• Instructions for the task:
Report how many lines in the listing below include the word "steps". Write nothing besides the number.

********************

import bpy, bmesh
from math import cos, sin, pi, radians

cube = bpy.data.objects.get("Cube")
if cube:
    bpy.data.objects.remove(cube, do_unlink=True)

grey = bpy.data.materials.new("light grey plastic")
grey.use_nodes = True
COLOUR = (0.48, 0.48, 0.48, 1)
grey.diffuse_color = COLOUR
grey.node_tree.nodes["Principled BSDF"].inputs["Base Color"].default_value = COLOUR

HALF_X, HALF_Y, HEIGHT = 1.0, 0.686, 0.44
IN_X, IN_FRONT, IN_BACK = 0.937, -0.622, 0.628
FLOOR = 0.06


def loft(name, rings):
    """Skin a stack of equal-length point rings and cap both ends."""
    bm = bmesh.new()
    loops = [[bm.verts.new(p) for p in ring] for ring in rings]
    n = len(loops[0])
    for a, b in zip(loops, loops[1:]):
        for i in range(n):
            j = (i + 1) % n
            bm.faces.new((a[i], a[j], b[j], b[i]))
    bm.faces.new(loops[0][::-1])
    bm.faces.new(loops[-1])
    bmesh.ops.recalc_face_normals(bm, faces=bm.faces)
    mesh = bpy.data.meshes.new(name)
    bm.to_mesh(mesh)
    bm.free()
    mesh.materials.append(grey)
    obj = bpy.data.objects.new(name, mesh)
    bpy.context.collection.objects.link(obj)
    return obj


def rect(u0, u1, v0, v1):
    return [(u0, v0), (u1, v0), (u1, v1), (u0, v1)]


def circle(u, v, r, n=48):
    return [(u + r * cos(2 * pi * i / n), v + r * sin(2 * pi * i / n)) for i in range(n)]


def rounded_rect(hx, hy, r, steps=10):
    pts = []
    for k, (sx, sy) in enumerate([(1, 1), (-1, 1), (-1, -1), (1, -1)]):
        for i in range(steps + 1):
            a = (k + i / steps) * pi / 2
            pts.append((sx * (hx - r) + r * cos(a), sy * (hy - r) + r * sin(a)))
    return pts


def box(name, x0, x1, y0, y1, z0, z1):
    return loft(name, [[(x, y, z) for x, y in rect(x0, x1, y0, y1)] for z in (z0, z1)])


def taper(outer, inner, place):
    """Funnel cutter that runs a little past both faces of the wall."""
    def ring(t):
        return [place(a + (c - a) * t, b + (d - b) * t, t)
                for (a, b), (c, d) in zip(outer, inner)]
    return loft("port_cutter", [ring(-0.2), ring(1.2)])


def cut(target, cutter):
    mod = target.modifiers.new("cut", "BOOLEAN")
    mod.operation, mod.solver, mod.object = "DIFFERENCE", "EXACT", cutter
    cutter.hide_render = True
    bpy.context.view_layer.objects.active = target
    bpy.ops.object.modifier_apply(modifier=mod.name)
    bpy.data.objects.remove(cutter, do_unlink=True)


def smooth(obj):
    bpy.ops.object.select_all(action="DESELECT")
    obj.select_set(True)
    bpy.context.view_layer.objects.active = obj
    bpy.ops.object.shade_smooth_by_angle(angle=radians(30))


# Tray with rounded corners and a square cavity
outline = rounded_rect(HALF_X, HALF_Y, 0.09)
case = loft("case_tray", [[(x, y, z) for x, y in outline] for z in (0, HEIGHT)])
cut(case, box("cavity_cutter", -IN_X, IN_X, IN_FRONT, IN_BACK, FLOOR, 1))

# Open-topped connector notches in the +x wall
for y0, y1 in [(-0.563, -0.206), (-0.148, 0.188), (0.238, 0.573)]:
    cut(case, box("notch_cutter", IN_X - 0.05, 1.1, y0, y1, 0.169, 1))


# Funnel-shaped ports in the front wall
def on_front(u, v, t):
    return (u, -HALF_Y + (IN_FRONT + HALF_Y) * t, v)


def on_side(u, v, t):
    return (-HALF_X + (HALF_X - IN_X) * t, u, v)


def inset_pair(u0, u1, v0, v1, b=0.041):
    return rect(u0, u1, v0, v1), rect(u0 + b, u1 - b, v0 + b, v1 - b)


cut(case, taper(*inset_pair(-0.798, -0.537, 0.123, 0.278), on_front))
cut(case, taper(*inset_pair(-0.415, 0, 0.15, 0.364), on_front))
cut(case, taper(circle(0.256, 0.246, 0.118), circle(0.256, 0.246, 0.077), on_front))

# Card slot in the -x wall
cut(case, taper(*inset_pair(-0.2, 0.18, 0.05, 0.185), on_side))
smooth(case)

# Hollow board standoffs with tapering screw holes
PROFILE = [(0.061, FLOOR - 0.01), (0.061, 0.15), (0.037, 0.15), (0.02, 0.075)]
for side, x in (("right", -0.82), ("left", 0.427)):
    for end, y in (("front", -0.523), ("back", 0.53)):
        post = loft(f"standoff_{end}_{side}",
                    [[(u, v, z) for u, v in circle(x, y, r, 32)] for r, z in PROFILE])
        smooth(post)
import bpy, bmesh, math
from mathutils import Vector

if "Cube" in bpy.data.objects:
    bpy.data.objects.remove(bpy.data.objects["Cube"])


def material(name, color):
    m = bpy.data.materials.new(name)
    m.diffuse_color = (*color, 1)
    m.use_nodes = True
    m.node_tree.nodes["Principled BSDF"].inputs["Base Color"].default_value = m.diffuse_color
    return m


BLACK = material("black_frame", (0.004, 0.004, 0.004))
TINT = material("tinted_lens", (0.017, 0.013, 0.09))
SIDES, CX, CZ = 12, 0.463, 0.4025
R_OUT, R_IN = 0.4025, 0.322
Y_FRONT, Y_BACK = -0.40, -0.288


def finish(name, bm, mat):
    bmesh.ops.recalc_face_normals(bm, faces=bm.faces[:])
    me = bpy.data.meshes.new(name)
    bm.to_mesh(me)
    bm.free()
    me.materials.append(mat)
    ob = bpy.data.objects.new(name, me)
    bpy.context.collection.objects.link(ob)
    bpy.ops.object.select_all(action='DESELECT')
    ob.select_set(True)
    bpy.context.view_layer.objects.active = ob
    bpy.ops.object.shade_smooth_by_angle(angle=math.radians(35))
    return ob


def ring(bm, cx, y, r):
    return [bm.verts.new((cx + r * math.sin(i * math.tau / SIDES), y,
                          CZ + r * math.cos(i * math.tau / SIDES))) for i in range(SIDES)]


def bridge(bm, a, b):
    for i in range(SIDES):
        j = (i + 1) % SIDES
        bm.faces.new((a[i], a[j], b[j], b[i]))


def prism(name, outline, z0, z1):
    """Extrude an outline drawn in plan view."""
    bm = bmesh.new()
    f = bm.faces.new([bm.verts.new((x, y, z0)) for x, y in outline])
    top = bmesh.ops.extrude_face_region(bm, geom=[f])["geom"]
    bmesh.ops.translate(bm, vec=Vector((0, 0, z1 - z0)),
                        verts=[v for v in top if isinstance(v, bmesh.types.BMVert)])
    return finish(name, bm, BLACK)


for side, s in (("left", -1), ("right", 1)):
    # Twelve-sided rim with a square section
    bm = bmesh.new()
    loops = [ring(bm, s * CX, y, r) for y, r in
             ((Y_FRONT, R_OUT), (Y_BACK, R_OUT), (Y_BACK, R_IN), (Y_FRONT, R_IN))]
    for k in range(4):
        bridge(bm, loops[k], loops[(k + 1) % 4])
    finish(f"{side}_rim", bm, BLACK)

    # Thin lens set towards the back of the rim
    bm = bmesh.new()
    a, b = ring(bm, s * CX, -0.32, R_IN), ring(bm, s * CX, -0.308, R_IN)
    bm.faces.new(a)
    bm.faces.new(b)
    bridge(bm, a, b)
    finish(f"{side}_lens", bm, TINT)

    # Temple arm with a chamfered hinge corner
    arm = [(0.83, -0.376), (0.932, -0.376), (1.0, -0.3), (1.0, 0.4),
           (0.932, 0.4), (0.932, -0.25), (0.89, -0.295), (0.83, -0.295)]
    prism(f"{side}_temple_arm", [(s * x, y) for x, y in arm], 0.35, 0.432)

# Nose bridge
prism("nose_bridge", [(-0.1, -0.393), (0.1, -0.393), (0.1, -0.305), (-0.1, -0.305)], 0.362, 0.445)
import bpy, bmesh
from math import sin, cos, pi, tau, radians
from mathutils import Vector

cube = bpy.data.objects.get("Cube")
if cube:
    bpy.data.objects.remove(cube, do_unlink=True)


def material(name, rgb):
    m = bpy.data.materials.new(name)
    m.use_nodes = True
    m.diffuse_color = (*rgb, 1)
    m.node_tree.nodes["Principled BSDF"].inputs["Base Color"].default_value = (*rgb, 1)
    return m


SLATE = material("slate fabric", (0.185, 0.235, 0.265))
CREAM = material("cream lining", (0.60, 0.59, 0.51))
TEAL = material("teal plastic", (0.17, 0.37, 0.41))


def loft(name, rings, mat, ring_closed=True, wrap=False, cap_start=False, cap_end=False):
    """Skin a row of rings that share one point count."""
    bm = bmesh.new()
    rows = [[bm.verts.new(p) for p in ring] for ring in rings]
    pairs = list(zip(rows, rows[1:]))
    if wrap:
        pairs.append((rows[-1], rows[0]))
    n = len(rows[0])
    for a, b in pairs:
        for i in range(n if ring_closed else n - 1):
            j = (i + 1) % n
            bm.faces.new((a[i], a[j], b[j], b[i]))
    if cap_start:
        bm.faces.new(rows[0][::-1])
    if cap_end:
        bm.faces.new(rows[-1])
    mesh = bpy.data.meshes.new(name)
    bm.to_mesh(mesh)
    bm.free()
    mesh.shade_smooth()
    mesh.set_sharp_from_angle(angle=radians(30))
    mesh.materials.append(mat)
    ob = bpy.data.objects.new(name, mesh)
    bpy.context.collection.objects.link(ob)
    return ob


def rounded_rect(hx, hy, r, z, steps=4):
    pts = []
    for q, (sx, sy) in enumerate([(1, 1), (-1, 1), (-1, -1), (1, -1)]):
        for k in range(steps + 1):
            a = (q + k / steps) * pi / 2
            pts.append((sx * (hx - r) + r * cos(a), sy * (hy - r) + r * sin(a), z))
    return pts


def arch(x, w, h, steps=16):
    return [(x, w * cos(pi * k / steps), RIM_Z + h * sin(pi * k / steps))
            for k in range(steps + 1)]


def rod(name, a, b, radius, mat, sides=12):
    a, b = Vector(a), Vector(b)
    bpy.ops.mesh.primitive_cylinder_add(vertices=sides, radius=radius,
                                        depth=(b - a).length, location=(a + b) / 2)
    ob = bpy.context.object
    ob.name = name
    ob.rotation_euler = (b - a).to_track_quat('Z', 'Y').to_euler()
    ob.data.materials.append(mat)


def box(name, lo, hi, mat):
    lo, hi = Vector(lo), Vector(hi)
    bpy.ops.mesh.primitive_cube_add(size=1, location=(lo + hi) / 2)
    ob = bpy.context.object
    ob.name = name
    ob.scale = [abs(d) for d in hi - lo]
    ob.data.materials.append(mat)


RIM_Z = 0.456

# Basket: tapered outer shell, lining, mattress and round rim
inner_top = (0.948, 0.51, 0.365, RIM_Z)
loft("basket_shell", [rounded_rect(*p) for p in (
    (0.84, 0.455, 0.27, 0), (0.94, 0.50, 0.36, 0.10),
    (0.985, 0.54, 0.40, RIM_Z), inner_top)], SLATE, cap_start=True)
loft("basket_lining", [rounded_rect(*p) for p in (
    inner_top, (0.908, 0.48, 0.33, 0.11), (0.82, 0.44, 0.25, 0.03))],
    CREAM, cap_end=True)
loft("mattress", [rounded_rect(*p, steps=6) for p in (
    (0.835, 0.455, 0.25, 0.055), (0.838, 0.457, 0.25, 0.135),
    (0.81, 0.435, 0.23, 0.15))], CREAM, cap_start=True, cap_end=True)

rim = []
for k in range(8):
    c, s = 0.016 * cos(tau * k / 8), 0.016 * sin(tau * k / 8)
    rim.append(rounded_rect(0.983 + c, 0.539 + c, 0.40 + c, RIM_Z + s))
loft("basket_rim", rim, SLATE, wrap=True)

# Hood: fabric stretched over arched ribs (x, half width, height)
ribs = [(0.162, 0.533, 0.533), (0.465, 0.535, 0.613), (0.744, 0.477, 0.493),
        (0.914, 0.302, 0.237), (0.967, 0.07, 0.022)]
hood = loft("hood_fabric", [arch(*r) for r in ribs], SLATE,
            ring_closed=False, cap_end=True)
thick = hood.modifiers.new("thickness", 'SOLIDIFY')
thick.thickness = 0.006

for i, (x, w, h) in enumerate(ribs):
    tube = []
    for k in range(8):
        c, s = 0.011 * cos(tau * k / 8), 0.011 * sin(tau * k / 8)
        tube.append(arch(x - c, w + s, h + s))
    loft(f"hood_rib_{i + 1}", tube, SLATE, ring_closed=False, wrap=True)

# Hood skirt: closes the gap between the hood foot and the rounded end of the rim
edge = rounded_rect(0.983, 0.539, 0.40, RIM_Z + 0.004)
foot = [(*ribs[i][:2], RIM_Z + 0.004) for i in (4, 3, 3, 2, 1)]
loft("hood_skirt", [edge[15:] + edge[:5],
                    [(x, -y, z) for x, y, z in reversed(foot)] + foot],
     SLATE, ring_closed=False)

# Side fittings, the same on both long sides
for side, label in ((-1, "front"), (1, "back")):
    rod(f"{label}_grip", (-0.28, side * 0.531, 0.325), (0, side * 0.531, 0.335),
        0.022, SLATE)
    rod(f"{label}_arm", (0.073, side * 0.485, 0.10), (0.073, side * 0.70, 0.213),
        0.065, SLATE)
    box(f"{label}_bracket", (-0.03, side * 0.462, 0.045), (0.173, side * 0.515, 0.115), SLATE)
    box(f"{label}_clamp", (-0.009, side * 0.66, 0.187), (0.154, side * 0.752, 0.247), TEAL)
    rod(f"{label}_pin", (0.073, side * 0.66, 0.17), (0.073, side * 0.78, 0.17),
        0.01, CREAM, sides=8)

********************

• Exercise output:
10